During the Dutch regime, the colonizers exchanged cloth by land, which was owned by the aborigines. They established commercial markets in Tainan and made the old city a business center. In response to long-term oppression by the Dutch colonial forces, local peasants rose in 1652 against the colonizers in the Guo Huaiyi Rebellion. To prevent such uprisings from reappearing in 1653, the Dutch built on Fort Provintia as a strategic military base and political center.
In 1661 the Dutch were defeated and expelled by the patriotic hero Cheng Cheng-Gong, and Fort Provintia became the highest administrative institution on the island. Six months later, Koxinga died.
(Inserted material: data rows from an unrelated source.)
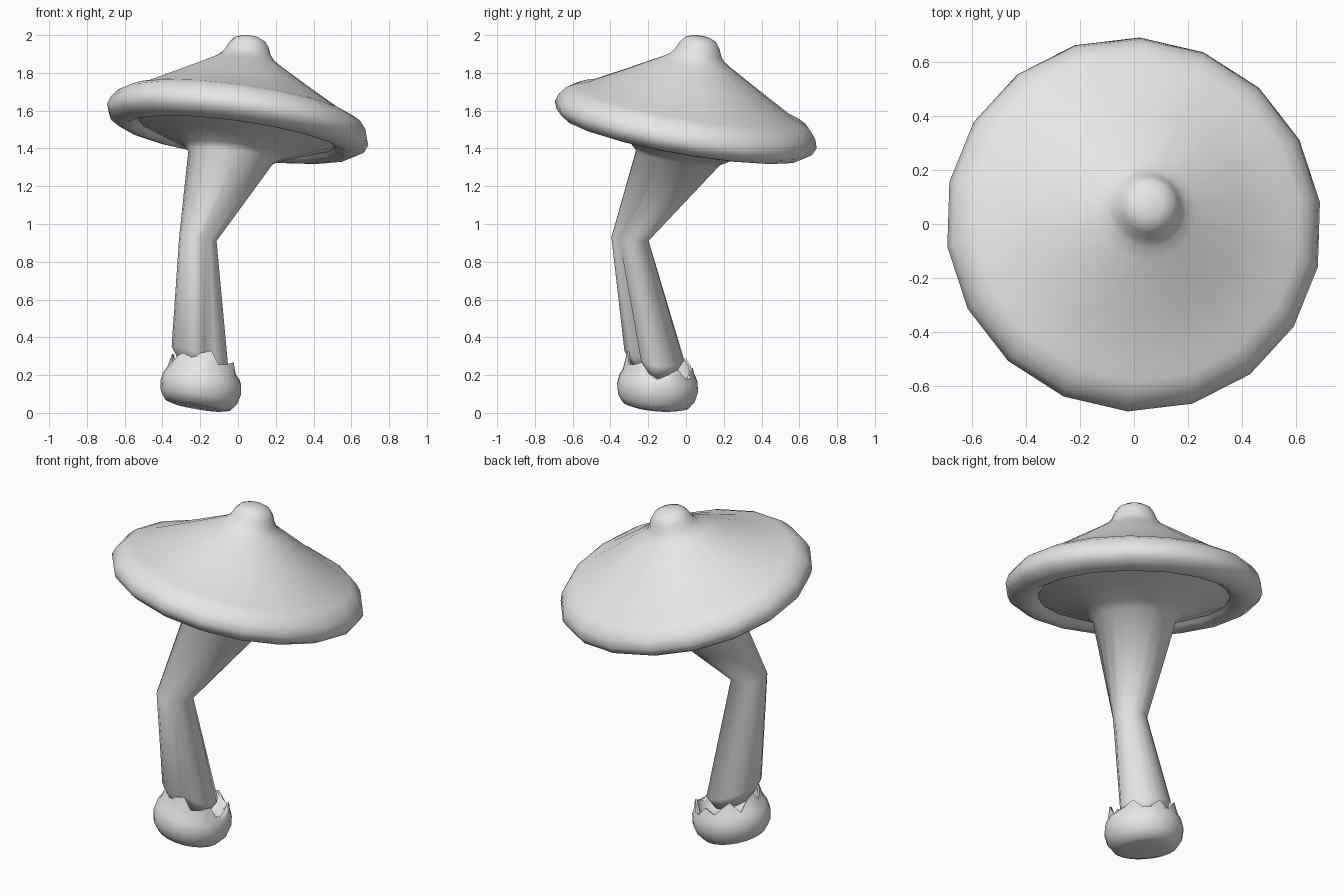
import bpy, bmesh, math, random
from mathutils import Vector

cube = bpy.data.objects.get("Cube")
if cube:
    bpy.data.objects.remove(cube, do_unlink=True)

random.seed(4)
UP = Vector((0, 0, 1))

grey = bpy.data.materials.new("pale_grey")
grey.use_nodes = True
grey.diffuse_color = (0.8, 0.8, 0.8, 1)
grey.node_tree.nodes["Principled BSDF"].inputs["Base Color"].default_value = (0.8, 0.8, 0.8, 1)


def ring(centre, normal, radius, sides, start=0.0, reshape=None):
    """Circle of points facing a normal; reshape(angle) returns (radius scale, lift)."""
    turn = UP.rotation_difference(Vector(normal).normalized())
    points = []
    for i in range(sides):
        a = start + math.tau * i / sides
        scale, lift = reshape(a) if reshape else (1, 0)
        local = Vector((math.cos(a) * radius * scale, math.sin(a) * radius * scale, lift))
        points.append(Vector(centre) + turn @ local)
    return points


def loft(name, rings, angle=60):
    """Skin a list of equal rings, ordered from bottom to top, and close both ends."""
    bm = bmesh.new()
    loops = [[bm.verts.new(p) for p in r] for r in rings]
    for low, high in zip(loops, loops[1:]):
        for i in range(len(low)):
            j = (i + 1) % len(low)
            bm.faces.new((low[i], low[j], high[j], high[i]))
    bm.faces.new(loops[0][::-1])
    bm.faces.new(loops[-1])
    mesh = bpy.data.meshes.new(name)
    bm.to_mesh(mesh)
    bm.free()
    obj = bpy.data.objects.new(name, mesh)
    bpy.context.collection.objects.link(obj)
    mesh.materials.append(grey)
    bpy.ops.object.select_all(action="DESELECT")
    obj.select_set(True)
    bpy.context.view_layer.objects.active = obj
    bpy.ops.object.shade_smooth_by_angle(angle=math.radians(angle))


# Tilted cap: rolled rim, straight sloping top and round knob
cap_normal = Vector((0.14, 0.175, 1)).normalized()
cap_centre = Vector((0, 0, 1.535))


def on_cap(h):
    return cap_centre + cap_normal * h


cap_profile = [
    (0.46, -0.03), (0.515, -0.04), (0.54, -0.07), (0.585, -0.09), (0.64, -0.08),
    (0.687, -0.05), (0.705, -0.01), (0.69, 0.035), (0.655, 0.078), (0.61, 0.102),
    (0.555, 0.12), (0.38, 0.217), (0.19, 0.325), (0.148, 0.352), (0.124, 0.382),
    (0.108, 0.42), (0.085, 0.45), (0.05, 0.466), (0.01, 0.47),
]
loft("cap", [ring(on_cap(h), cap_normal, r, 18, math.radians(7.5)) for r, h in cap_profile])


# Bent stem, widening into a conical underside, with a groove up its lower front
def fold(depth):
    def shape(a):
        off = (a - math.radians(-60) + math.pi) % math.tau - math.pi
        reach = 0.7 if off < 0 else 1.1
        return 1 - depth * max(0, 1 - abs(off) / reach), 0
    return shape


foot_normal = (0.35, 0.12, 1)
stem_sections = [
    ((-0.2, -0.167, 0.22), foot_normal, 0.11, 0.5),
    ((-0.2, -0.17, 0.3), foot_normal, 0.16, 0.5),
    ((-0.212, -0.297, 0.92), (0.1, 0.08, 1), 0.1, 0.2),
    (on_cap(-0.185) + Vector((-0.012, -0.01, 0)), cap_normal, 0.228, 0),
    (on_cap(-0.155), cap_normal, 0.27, 0),
    (on_cap(-0.105), cap_normal, 0.4, 0),
    (on_cap(-0.055), cap_normal, 0.525, 0),
    (on_cap(-0.035), cap_normal, 0.515, 0),
]
loft("stem", [ring(c, n, r, 18, 0, fold(d)) for c, n, r, d in stem_sections], 80)

# Bulbous base cup with a torn upper edge
cup_normal = Vector((0.17, 0.09, 1)).normalized()
cup_base = Vector((-0.215, -0.16, 0.03))
sides = 22
tears = [(-0.025, 0.012, 0.035)[i % 3] + random.uniform(-0.018, 0.018) for i in range(sides)]


def torn(a):
    # The edge rises toward the front
    return 1, tears[round(a / math.tau * sides) % sides] + 0.025 * math.cos(a + 1.9)


cup_profile = [(0.13, 0.0, None), (0.175, 0.012, None), (0.205, 0.052, None),
               (0.217, 0.105, None), (0.209, 0.155, None), (0.193, 0.185, None),
               (0.178, 0.225, torn), (0.168, 0.22, torn), (0.165, 0.17, None), (0.12, 0.13, None)]
loft("base_cup", [ring(cup_base + cup_normal * h, cup_normal, r, sides, 0, shape)
                  for r, h, shape in cup_profile])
His son ruled in his place, and the once proud Fort Provintia was turned into a munitions depot.
Civil wars and natural catastrophes during the Qing Dynasty brought the Fort literally into ruins. In the late 19th century, several buildings were rebuilt at their original location. After some major renovations, the Fort Provintia finally became what it is today.
In addition to architecture, the nine imposing ‘Bixi Steles’ built during the reign of Emperor Qianlong deserve special attention. With a long history of hundreds of years, Fort Provintia has undergone many different periods of colonial rule. It is almost like a microcosm of modern Taiwanese history.
Good to know:
Opening Hours: April to September daily 8:00 – 21:30; October to March daily 8:30 – 21:30
Admission: 50 NT$